◆ DIRECTIONS
Find and copy each line of the records where the string "append" shows up.

◆ WORKING DATA
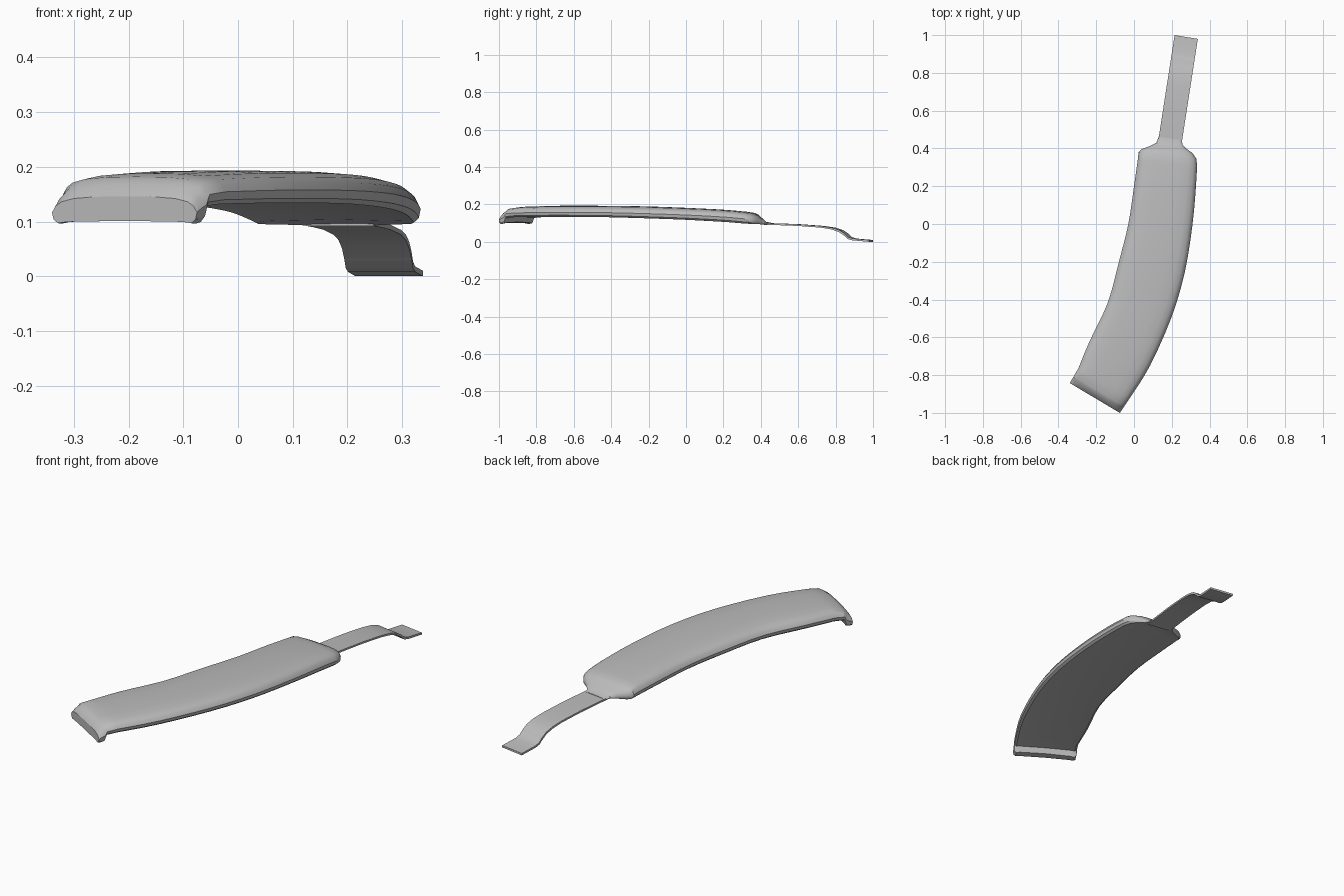
import bpy, bmesh, math

if "Cube" in bpy.data.objects:
    bpy.data.objects.remove(bpy.data.objects["Cube"])

grey = bpy.data.materials.new("plain grey")
grey.diffuse_color = (0.5, 0.5, 0.5, 1)
grey.use_nodes = True
grey.node_tree.nodes["Principled BSDF"].inputs["Base Color"].default_value = grey.diffuse_color


def loft(name, stations, profile):
    """Skin a closed profile (u across -1..1, f from bottom 0 to top 1).
    A station is (left x, left y, right x, right y, top z, bottom z)."""
    bm = bmesh.new()
    rings = []
    for lx, ly, rx, ry, top, bot in stations:
        ring = []
        for u, f in profile:
            t = (u + 1) / 2
            ring.append(bm.verts.new((lx + (rx - lx) * t, ly + (ry - ly) * t,
                                      bot + (top - bot) * f)))
        rings.append(ring)
    n = len(profile)
    for a, b in zip(rings, rings[1:]):
        for i in range(n):
            j = (i + 1) % n
            bm.faces.new((a[i], a[j], b[j], b[i]))
    bm.faces.new(rings[0])
    bm.faces.new(rings[-1])
    bmesh.ops.recalc_face_normals(bm, faces=bm.faces)
    me = bpy.data.meshes.new(name)
    bm.to_mesh(me)
    bm.free()
    me.materials.append(grey)
    ob = bpy.data.objects.new(name, me)
    bpy.context.collection.objects.link(ob)
    bpy.ops.object.select_all(action='DESELECT')
    ob.select_set(True)
    bpy.context.view_layer.objects.active = ob
    bpy.ops.object.shade_smooth_by_angle(angle=math.radians(32))
    return ob


def smooth(st, steps):
    """Catmull-Rom through the stations."""
    out = []
    for i in range(len(st) - 1):
        p0, p1, p2, p3 = st[max(i - 1, 0)], st[i], st[i + 1], st[min(i + 2, len(st) - 1)]
        for k in range(steps):
            t = k / steps
            out.append([b + 0.5 * t * (c - a + t * (2*a - 5*b + 4*c - d + t * (3*(b - c) + d - a)))
                        for a, b, c, d in zip(p0, p1, p2, p3)])
    return out + [list(st[-1])]


# Domed cover cross-section: right half, mirrored to the left
half = [(0.4, .985), (0.7, .92), (0.87, .8), (0.95, .64), (1, .4), (0.98, .14), (0.92, 0), (0.8, .05)]
section = [(0, 1)] + half + [(0, .09)] + [(-u, f) for u, f in reversed(half)]

# Front end with a lip turned down, set back along the cover's axis
front = []
for back, top, bot in ((0, .146, .097), (.013, .166, .096), (.03, .178, .099),
                       (.04, .182, .128), (.09, .188, .132)):
    dx, dy = back * .505, back * .863
    front.append((-.34 + dx, -.842 + dy, -.075 + dx * 1.15, -1 + dy, top, bot))

# Curved main length
middle = smooth([
    front[-1],
    (-.235, -.62, .085, -.75, .193, .134),
    (-.14, -.42, .2, -.49, .193, .133),
    (-.08, -.2, .27, -.25, .19, .127),
    (-.03, 0, .31, 0, .182, .118),
    (.0, .2, .328, .2, .172, .107),
    (.02, .34, .334, .31, .161, .098)], 3)

# Shoulders narrowing into the strap
shoulder = [
    (.024, .38, .33, .345, .155, .096),
    (.04, .396, .31, .375, .144, .095),
    (.09, .415, .275, .4, .124, .094),
    (.118, .43, .257, .42, .108, .093),
    (.131, .462, .253, .445, .102, .0915)]

loft("curved_cover", front[:-1] + middle + shoulder, section)

# Thin strap with a step down to the flat end tab
strap = []
for y, top, bot in ((.42, .101, .092), (.52, .098, .089), (.62, .094, .085), (.74, .085, .076),
                    (.8, .076, .066), (.84, .063, .051), (.868, .044, .031), (.885, .027, .015),
                    (.91, .018, .008), (1, .010, 0)):
    x = .125 + (y - .42) * .155
    strap.append((x, y, x + .123, y - .02, top, bot))
loft("strap", strap, [(-1, 0), (-1, 1), (1, 1), (1, 0)])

◆ REPLY TO THE TASK
            ring.append(bm.verts.new((lx + (rx - lx) * t, ly + (ry - ly) * t,
        rings.append(ring)
    me.materials.append(grey)
            out.append([b + 0.5 * t * (c - a + t * (2*a - 5*b + 4*c - d + t * (3*(b - c) + d - a)))
    front.append((-.34 + dx, -.842 + dy, -.075 + dx * 1.15, -1 + dy, top, bot))
    strap.append((x, y, x + .123, y - .02, top, bot))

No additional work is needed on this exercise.